Battery Operated Systems for Community Outreach
For decades war has been raging in Northern Uganda. With civil casualties ranging in the hundred thousands, thousands of child abductions and many millions of refugees, this war has been labeled to be “the world’s most forgotten humanitarian disaster”. Today, in total a number of 53 IDP camps (Internally Displaced Persons Camps) provide the safety of shelter for approximately 2 million war refugees who live under inhumane conditions in total poverty. But projects are being setup to better the lives of these people and aim to develop a prosperous future for them.
BOSCO (Battery Operated Systems for Community Outreach) is such a project initiative that aims to give these IDP’s a voice; a chance to access and share information, and the possibility to connect to others and the rest of the world through the use of ICT. In short, the project provides internet access and VOIP (Voice Over IP) telephone access to, at the moment, 20 of the 53 IDP camps in Northern Uganda.
A common problem noted by Kevin Baily is that when supporting development through ICT, most of the time:
- Schools and IDP’s have no access to the power grid
- Computers they get are produced in 1990s and consume large amounts of energy which schools and IDP’s cannot afford
- Regions that are connected to the power grid don’t have the infrastructure supporting the use of the computer and internet, this is like “providing a car without wheels”.
But BOSCO provides means for a sustainable ICT infrastructure by providing low-power PCs that can run on a 12 volt battery charged by a small solar panel and by transmitting the internet signal over radio waves that can reach to places 60 miles from the central hub. Next to the technological support for the ICT infrastructure needed to accomplish the project, BOSCO also provides a training program that educates the local community in using the ICTs to “articulate and communicate their own needs better than any outside actor”.
They have developed a web 2.0 style strategy in providing these means for education. The educational model consists of the following steps:
- It starts with the formation small user groups willing to learn the uses of the computer and the internet to gain competence
- They get email and gain access to the BOSCO intranet and are encouraged to post pictures, write blogs and create educational content to the BOSCO Wikispace. This space is accessible to children and adults in schools, community centers and IDP camps involved with BOSCO.

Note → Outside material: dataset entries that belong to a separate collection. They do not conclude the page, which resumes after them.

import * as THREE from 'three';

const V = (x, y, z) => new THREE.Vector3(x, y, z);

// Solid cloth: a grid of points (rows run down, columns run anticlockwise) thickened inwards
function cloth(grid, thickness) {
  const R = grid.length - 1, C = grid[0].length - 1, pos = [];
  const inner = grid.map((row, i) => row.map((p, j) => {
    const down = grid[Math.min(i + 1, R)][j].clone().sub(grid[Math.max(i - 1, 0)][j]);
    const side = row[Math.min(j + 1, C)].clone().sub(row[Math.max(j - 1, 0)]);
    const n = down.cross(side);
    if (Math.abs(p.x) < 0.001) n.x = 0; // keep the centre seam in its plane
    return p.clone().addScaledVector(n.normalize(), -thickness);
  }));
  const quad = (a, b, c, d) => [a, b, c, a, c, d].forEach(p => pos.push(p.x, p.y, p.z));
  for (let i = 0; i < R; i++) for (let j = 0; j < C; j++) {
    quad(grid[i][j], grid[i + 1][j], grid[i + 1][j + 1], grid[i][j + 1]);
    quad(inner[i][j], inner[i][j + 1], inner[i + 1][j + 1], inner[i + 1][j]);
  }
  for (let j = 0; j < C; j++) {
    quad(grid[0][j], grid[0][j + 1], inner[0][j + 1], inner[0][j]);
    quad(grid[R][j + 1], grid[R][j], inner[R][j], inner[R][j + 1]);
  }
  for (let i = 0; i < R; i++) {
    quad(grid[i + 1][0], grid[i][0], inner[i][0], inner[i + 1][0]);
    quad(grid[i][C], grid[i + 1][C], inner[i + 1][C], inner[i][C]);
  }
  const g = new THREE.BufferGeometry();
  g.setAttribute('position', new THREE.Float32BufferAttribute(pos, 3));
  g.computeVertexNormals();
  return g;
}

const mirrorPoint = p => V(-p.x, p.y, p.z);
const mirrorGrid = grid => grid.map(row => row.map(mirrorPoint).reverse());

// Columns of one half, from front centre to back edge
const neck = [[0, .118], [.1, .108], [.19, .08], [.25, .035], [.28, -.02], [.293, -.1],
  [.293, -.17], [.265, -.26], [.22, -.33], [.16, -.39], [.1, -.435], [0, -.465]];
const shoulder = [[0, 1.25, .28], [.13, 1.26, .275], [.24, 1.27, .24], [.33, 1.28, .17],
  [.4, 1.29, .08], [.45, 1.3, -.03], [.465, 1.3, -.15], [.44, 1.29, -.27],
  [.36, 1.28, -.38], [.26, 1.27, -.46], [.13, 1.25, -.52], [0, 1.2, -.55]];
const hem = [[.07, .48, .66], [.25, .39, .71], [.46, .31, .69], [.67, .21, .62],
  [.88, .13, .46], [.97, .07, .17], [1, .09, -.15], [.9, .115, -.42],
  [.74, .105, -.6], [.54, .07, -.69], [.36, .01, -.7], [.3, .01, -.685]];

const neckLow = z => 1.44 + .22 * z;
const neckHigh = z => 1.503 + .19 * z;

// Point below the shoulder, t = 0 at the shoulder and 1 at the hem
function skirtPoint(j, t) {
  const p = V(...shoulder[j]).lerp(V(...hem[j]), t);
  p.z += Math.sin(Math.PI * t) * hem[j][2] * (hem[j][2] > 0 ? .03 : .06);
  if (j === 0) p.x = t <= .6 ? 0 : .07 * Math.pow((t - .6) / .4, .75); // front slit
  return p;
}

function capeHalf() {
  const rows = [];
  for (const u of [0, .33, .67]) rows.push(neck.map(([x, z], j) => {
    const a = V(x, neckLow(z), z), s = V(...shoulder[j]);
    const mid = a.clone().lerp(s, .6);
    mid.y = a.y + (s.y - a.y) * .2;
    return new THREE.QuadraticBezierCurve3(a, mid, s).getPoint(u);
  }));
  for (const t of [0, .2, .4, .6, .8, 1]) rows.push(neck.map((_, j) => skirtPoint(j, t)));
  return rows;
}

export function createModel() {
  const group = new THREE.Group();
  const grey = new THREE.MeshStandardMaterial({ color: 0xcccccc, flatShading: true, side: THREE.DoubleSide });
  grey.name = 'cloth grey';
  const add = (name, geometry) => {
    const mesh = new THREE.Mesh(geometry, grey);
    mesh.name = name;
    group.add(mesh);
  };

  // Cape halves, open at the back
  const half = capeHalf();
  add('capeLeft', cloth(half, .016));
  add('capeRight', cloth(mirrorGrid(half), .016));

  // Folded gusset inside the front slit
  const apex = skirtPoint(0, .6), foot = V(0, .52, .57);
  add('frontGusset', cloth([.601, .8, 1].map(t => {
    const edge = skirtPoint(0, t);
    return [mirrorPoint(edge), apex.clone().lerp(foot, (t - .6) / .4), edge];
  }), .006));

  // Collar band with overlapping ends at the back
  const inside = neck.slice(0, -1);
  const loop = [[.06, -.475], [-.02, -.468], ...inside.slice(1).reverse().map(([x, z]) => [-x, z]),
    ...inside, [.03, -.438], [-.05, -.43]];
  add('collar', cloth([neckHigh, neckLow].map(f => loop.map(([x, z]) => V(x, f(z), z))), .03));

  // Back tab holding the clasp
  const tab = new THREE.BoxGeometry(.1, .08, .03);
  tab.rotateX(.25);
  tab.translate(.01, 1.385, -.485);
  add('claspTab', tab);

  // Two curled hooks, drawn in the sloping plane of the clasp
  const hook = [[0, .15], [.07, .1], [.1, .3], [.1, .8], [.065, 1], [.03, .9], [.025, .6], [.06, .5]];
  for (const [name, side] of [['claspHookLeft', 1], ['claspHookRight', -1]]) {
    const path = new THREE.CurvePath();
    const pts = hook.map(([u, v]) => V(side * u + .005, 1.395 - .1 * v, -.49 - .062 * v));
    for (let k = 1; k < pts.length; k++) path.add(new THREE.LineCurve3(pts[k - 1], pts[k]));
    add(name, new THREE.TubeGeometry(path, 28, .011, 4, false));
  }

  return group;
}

- Collaborators from the rest of Uganda and across the entire world get the opportunity to log onto the wikispace to view and share user content created on the Wikispace.
- Collaborator input is linked back to the volunteer groups and the North Ugandan Users of the space, creating a circle of information interaction.
This initiative connects both people in the most impoverished rural areas of Uganda to the rest of the world and the other way around. Giving the people in those places voices to be heard across the entire globe, giving them the means to communicate their needs, questions, and thoughts. Giving them the ability to access, create and share information, and next to that providing the world with the awareness of their living standards and ways of life.
See here an inspiring segment from Global Challenges aired by CNN International, about the impact of a BOSCO related ICT installation in rural Uganda.